Correctional Institute

Bulloch County Correctional Institute

Chris Hill, Warden
17301 U.S. Highway 301 North
Statesboro, Georgia 30458
Phone: (912) 764-6217
Fax: (912) 489-1366

Mission, Profile and Issues

To provide safe and secure prisoner housing primarily for state inmates under contract with the Georgia Department of Corrections, and for a limited number of county inmates; to provide an inmate labor force working daily for county departments including public works, solid waste, recreation and facilities management, and for other agencies on request.

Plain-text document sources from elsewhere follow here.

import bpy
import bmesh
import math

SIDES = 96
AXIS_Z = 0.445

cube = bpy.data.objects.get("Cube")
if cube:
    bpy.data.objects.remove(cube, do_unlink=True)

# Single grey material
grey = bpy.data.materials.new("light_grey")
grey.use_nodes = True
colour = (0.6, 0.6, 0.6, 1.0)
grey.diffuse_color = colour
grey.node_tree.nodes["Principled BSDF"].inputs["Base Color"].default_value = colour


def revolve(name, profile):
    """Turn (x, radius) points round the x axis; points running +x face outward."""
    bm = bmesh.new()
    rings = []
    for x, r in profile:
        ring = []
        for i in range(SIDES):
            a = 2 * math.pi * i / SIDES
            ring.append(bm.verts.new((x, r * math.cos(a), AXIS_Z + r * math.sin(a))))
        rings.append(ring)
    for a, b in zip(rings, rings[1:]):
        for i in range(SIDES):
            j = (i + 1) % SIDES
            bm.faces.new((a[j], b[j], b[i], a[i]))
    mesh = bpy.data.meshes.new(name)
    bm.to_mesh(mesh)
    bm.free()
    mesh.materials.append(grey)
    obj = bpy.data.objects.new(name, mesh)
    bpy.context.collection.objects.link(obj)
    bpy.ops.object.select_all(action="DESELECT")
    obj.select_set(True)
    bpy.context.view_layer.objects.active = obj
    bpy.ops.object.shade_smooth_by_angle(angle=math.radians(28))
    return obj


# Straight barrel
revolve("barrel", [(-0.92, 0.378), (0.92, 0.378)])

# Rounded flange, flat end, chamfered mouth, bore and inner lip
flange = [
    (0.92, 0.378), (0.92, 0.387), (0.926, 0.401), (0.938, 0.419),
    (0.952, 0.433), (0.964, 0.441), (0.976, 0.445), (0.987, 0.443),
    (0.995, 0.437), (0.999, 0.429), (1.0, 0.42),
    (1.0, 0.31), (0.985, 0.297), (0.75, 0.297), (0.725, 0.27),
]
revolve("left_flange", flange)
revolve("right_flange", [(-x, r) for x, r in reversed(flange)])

Since 1946, this facility has been used as a work camp primarily for state prisoners (147 of the 170 prisoners housed are state prisoners). Additional costs for these inmates are allocated through other budget divisions where correctional officers supervise their work. Therefore, this budget division principally reflects the costs for basic housing, in-house supervision and facility care. However, the camp does place additional focus on anti- recidivist behavior. According to an internal inmate labor study, the labor provided returns approximately $3.0 million dollars of net value to the county citizens, which is equivalent to 1.8 mill of tax levy. Like the county jail, there are also increasing cost impacts related to inmate medical care. These activities include the transport of prisoners, substance abusers and mental patients to and from medical care facilities. Such transport is mandated by the criminal justice system, as is the cost of inmate medical care. While Bulloch County insures itself from catastrophic risk and provides lower level nursing care, medical and dental care for inmates having higher level conditions remain the financial responsibility of the county. Another similar issue is the housing of state prisoners. The State of Georgia, by mandate provides reimbursements of $20 per day for state inmates housed in county jails. This rate provides less than two-thirds of the total cost. Further, the state does not provide timely reimbursement, thus shifting the financial responsibilities to counties.

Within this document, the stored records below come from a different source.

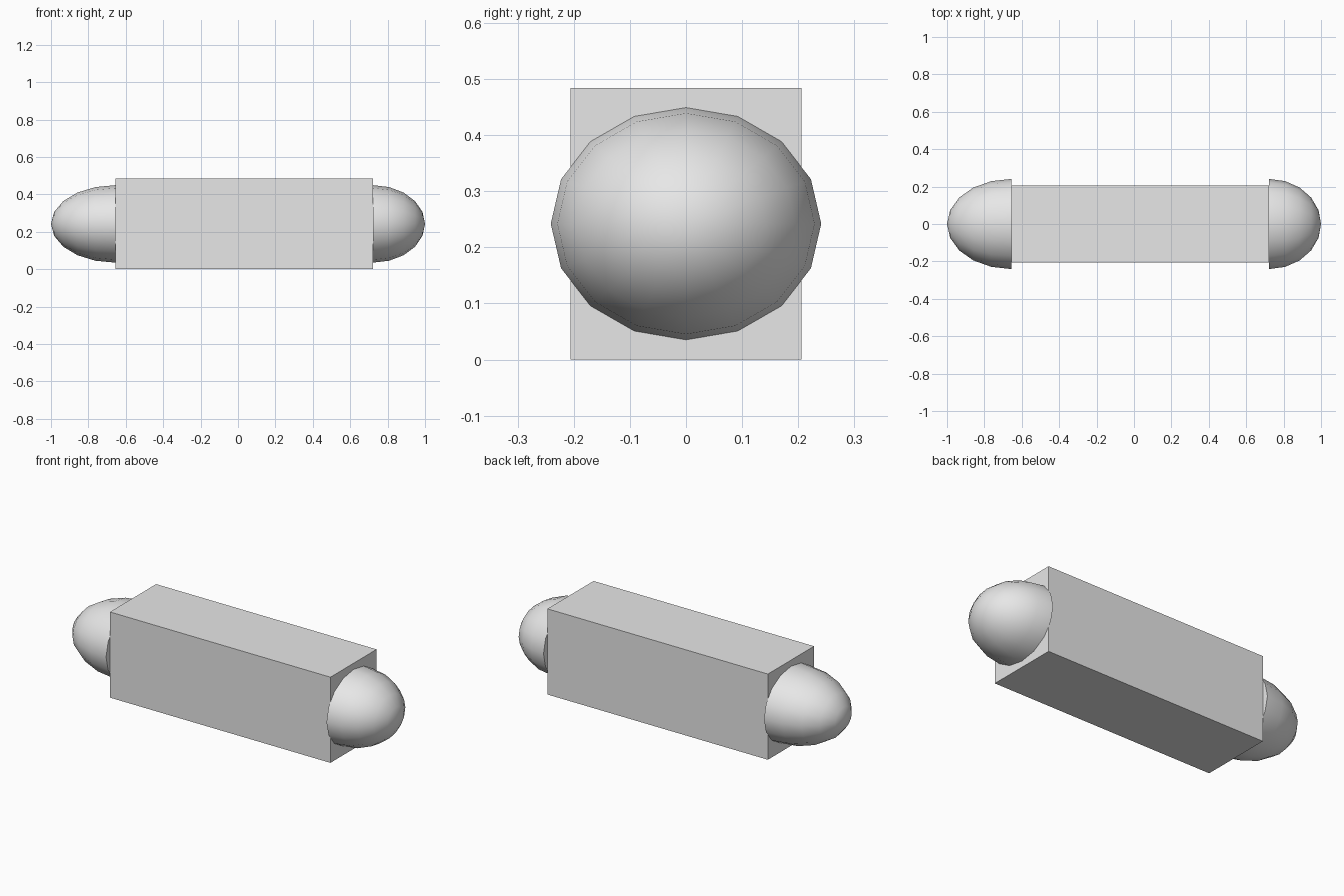
import bpy, bmesh, math
from mathutils import Matrix

cube = bpy.data.objects.get("Cube")
if cube:
    bpy.data.objects.remove(cube, do_unlink=True)

MID_Z = 0.242
BAR_LEFT, BAR_RIGHT = -0.656, 0.722

grey = bpy.data.materials.new("light_grey")
grey.use_nodes = True
grey.diffuse_color = (0.8, 0.8, 0.8, 1)
grey.node_tree.nodes["Principled BSDF"].inputs["Base Color"].default_value = grey.diffuse_color


def add_object(name, bm, location):
    bmesh.ops.recalc_face_normals(bm, faces=bm.faces)
    mesh = bpy.data.meshes.new(name)
    bm.to_mesh(mesh)
    bm.free()
    mesh.materials.append(grey)
    obj = bpy.data.objects.new(name, mesh)
    obj.location = location
    bpy.context.collection.objects.link(obj)
    return obj


# Rectangular bar
bm = bmesh.new()
bmesh.ops.create_cube(bm, size=1)
bmesh.ops.scale(bm, vec=(BAR_RIGHT - BAR_LEFT, 0.412, 2 * MID_Z), verts=bm.verts)
add_object("bar", bm, ((BAR_LEFT + BAR_RIGHT) / 2, 0, MID_Z))


# Half ellipsoid, closed where it meets the bar, poles along x
def dome(name, base_x, tip_x):
    bm = bmesh.new()
    bmesh.ops.create_uvsphere(bm, u_segments=16, v_segments=10, radius=1)
    bmesh.ops.delete(bm, geom=[v for v in bm.verts if v.co.z < -0.01], context='VERTS')
    rim = [e for e in bm.edges if e.is_boundary]
    bmesh.ops.contextual_create(bm, geom=rim)
    bmesh.ops.rotate(bm, matrix=Matrix.Rotation(math.pi / 2, 3, 'Y'), verts=bm.verts)
    bmesh.ops.scale(bm, vec=(tip_x - base_x, 0.241, 0.207), verts=bm.verts)
    obj = add_object(name, bm, (base_x, 0, MID_Z))
    bpy.ops.object.select_all(action='DESELECT')
    obj.select_set(True)
    bpy.context.view_layer.objects.active = obj
    bpy.ops.object.shade_smooth_by_angle(angle=math.radians(50))


dome("left_dome", BAR_RIGHT, 1.0)
dome("right_dome", BAR_LEFT, -1.0)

Correctional Officers typically work a 12 hour shift on a continuous 6:00 AM/PM rotation. A minimum of three officers are at the facility at all times to perform shakedowns, to maintain buildings, for transport and to check security. Average ratio for work details are 3 inmates to 1 guard, with not more than 12. Security level determines which inmates do what type of work.